==== Provided data
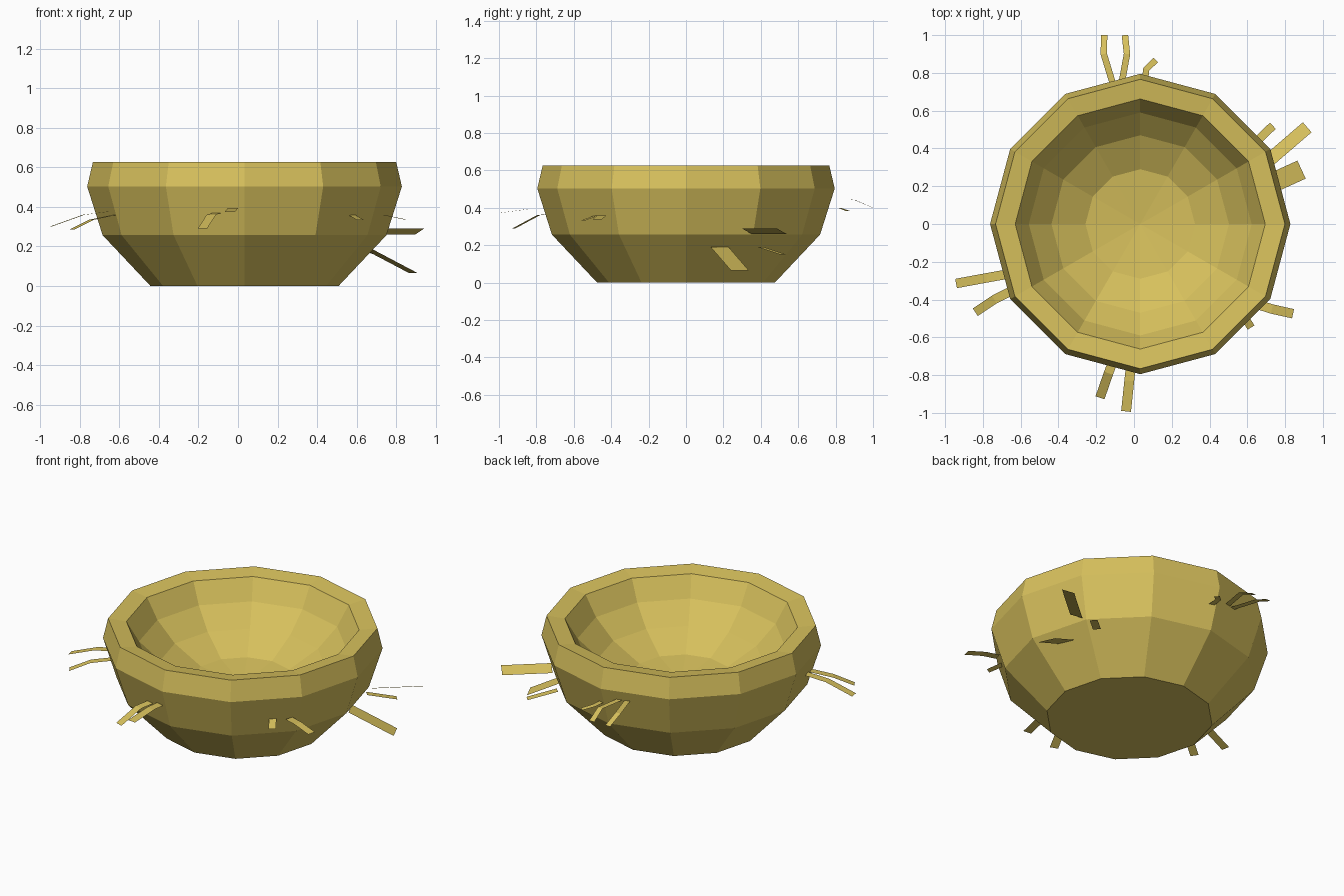
import bpy, math
from mathutils import Vector

if "Cube" in bpy.data.objects:
    bpy.data.objects.remove(bpy.data.objects["Cube"])

straw_mat = bpy.data.materials.new("straw yellow")
straw_mat.diffuse_color = (0.68, 0.53, 0.108, 1)
straw_mat.use_nodes = True
straw_mat.node_tree.nodes["Principled BSDF"].inputs["Base Color"].default_value = straw_mat.diffuse_color


def add_mesh(name, verts, faces):
    me = bpy.data.meshes.new(name)
    me.from_pydata(verts, [], faces)
    me.materials.append(straw_mat)
    me.update()
    ob = bpy.data.objects.new(name, me)
    bpy.context.collection.objects.link(ob)
    return ob


# Nest bowl: twelve-sided lathe, outside from the base up, then down the inside
SIDES, CX = 12, 0.033
profile = [(0.475, 0), (0.717, 0.257), (0.795, 0.503), (0.766, 0.627),
           (0.662, 0.612), (0.59, 0.49), (0.47, 0.375), (0.29, 0.28)]
verts, faces = [], []
for r, z in profile:
    for i in range(SIDES):
        a = 2 * math.pi * i / SIDES
        verts.append((CX + r * math.cos(a), r * math.sin(a), z))
for k in range(len(profile) - 1):
    for i in range(SIDES):
        j = (i + 1) % SIDES
        a, b = k * SIDES, (k + 1) * SIDES
        faces.append((a + i, a + j, b + j, b + i))
faces.append(tuple(reversed(range(SIDES))))
last = (len(profile) - 1) * SIDES
verts.append((CX, 0, 0.245))
for i in range(SIDES):
    faces.append((last + i, last + (i + 1) % SIDES, len(verts) - 1))
add_mesh("nest_bowl", verts, faces)


# Loose straws: flat bent strips; tilt raises the right-hand edge
def straw(name, path, width, tilt=0.0):
    pts = [Vector(p) for p in path]
    v, f = [], []
    for i, p in enumerate(pts):
        d = pts[min(i + 1, len(pts) - 1)] - pts[max(i - 1, 0)]
        side = Vector((d.y, -d.x, 0)).normalized() * width / 2
        side.z = tilt / 2
        v += [p - side, p + side]
    for i in range(len(pts) - 1):
        f.append((2 * i, 2 * i + 1, 2 * i + 3, 2 * i + 2))
    add_mesh(name, v, f)


straws = {
    "back_straw_left": ([(-0.105, 0.72, 0.445), (-0.16, 0.9, 0.443), (-0.158, 1.0, 0.4)], 0.034),
    "back_straw_middle": ([(-0.07, 0.72, 0.445), (-0.037, 0.9, 0.443), (-0.048, 1.0, 0.4)], 0.034),
    "back_straw_short": ([(0.055, 0.73, 0.4), (0.065, 0.82, 0.4), (0.115, 0.868, 0.382)], 0.034),
    "right_straw_thin": ([(0.61, 0.40, 0.19), (0.735, 0.52, 0.15)], 0.045),
    "right_straw_long": ([(0.70, 0.325, 0.275), (0.917, 0.512, 0.275)], 0.07, 0.03),
    "right_straw_wide": ([(0.65, 0.18, 0.19), (0.887, 0.288, 0.065)], 0.105),
    "front_right_straw_long": ([(0.65, -0.425, 0.36), (0.73, -0.45, 0.36), (0.842, -0.475, 0.337)], 0.05),
    "front_right_straw_short": ([(0.57, -0.47, 0.362), (0.62, -0.548, 0.333)], 0.042),
    "front_straw_right": ([(-0.015, -0.74, 0.395), (-0.025, -0.83, 0.395), (-0.042, -0.992, 0.373)], 0.052),
    "front_straw_left": ([(-0.105, -0.71, 0.37), (-0.135, -0.79, 0.36), (-0.18, -0.92, 0.29)], 0.05),
    "left_straw_back": ([(-0.64, -0.26, 0.378), (-0.78, -0.285, 0.36), (-0.942, -0.315, 0.302)], 0.05),
    "left_straw_front": ([(-0.62, -0.34, 0.36), (-0.74, -0.40, 0.335), (-0.84, -0.467, 0.285)], 0.048),
}
for name, args in straws.items():
    straw(name, *args)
========
## Your instructions
Type out the data above once more, exactly, with no images included.

## Answer for the task
import bpy, math
from mathutils import Vector

if "Cube" in bpy.data.objects:
    bpy.data.objects.remove(bpy.data.objects["Cube"])

straw_mat = bpy.data.materials.new("straw yellow")
straw_mat.diffuse_color = (0.68, 0.53, 0.108, 1)
straw_mat.use_nodes = True
straw_mat.node_tree.nodes["Principled BSDF"].inputs["Base Color"].default_value = straw_mat.diffuse_color


def add_mesh(name, verts, faces):
    me = bpy.data.meshes.new(name)
    me.from_pydata(verts, [], faces)
    me.materials.append(straw_mat)
    me.update()
    ob = bpy.data.objects.new(name, me)
    bpy.context.collection.objects.link(ob)
    return ob


# Nest bowl: twelve-sided lathe, outside from the base up, then down the inside
SIDES, CX = 12, 0.033
profile = [(0.475, 0), (0.717, 0.257), (0.795, 0.503), (0.766, 0.627),
           (0.662, 0.612), (0.59, 0.49), (0.47, 0.375), (0.29, 0.28)]
verts, faces = [], []
for r, z in profile:
    for i in range(SIDES):
        a = 2 * math.pi * i / SIDES
        verts.append((CX + r * math.cos(a), r * math.sin(a), z))
for k in range(len(profile) - 1):
    for i in range(SIDES):
        j = (i + 1) % SIDES
        a, b = k * SIDES, (k + 1) * SIDES
        faces.append((a + i, a + j, b + j, b + i))
faces.append(tuple(reversed(range(SIDES))))
last = (len(profile) - 1) * SIDES
verts.append((CX, 0, 0.245))
for i in range(SIDES):
    faces.append((last + i, last + (i + 1) % SIDES, len(verts) - 1))
add_mesh("nest_bowl", verts, faces)


# Loose straws: flat bent strips; tilt raises the right-hand edge
def straw(name, path, width, tilt=0.0):
    pts = [Vector(p) for p in path]
    v, f = [], []
    for i, p in enumerate(pts):
        d = pts[min(i + 1, len(pts) - 1)] - pts[max(i - 1, 0)]
        side = Vector((d.y, -d.x, 0)).normalized() * width / 2
        side.z = tilt / 2
        v += [p - side, p + side]
    for i in range(len(pts) - 1):
        f.append((2 * i, 2 * i + 1, 2 * i + 3, 2 * i + 2))
    add_mesh(name, v, f)


straws = {
    "back_straw_left": ([(-0.105, 0.72, 0.445), (-0.16, 0.9, 0.443), (-0.158, 1.0, 0.4)], 0.034),
    "back_straw_middle": ([(-0.07, 0.72, 0.445), (-0.037, 0.9, 0.443), (-0.048, 1.0, 0.4)], 0.034),
    "back_straw_short": ([(0.055, 0.73, 0.4), (0.065, 0.82, 0.4), (0.115, 0.868, 0.382)], 0.034),
    "right_straw_thin": ([(0.61, 0.40, 0.19), (0.735, 0.52, 0.15)], 0.045),
    "right_straw_long": ([(0.70, 0.325, 0.275), (0.917, 0.512, 0.275)], 0.07, 0.03),
    "right_straw_wide": ([(0.65, 0.18, 0.19), (0.887, 0.288, 0.065)], 0.105),
    "front_right_straw_long": ([(0.65, -0.425, 0.36), (0.73, -0.45, 0.36), (0.842, -0.475, 0.337)], 0.05),
    "front_right_straw_short": ([(0.57, -0.47, 0.362), (0.62, -0.548, 0.333)], 0.042),
    "front_straw_right": ([(-0.015, -0.74, 0.395), (-0.025, -0.83, 0.395), (-0.042, -0.992, 0.373)], 0.052),
    "front_straw_left": ([(-0.105, -0.71, 0.37), (-0.135, -0.79, 0.36), (-0.18, -0.92, 0.29)], 0.05),
    "left_straw_back": ([(-0.64, -0.26, 0.378), (-0.78, -0.285, 0.36), (-0.942, -0.315, 0.302)], 0.05),
    "left_straw_front": ([(-0.62, -0.34, 0.36), (-0.74, -0.40, 0.335), (-0.84, -0.467, 0.285)], 0.048),
}
for name, args in straws.items():
    straw(name, *args)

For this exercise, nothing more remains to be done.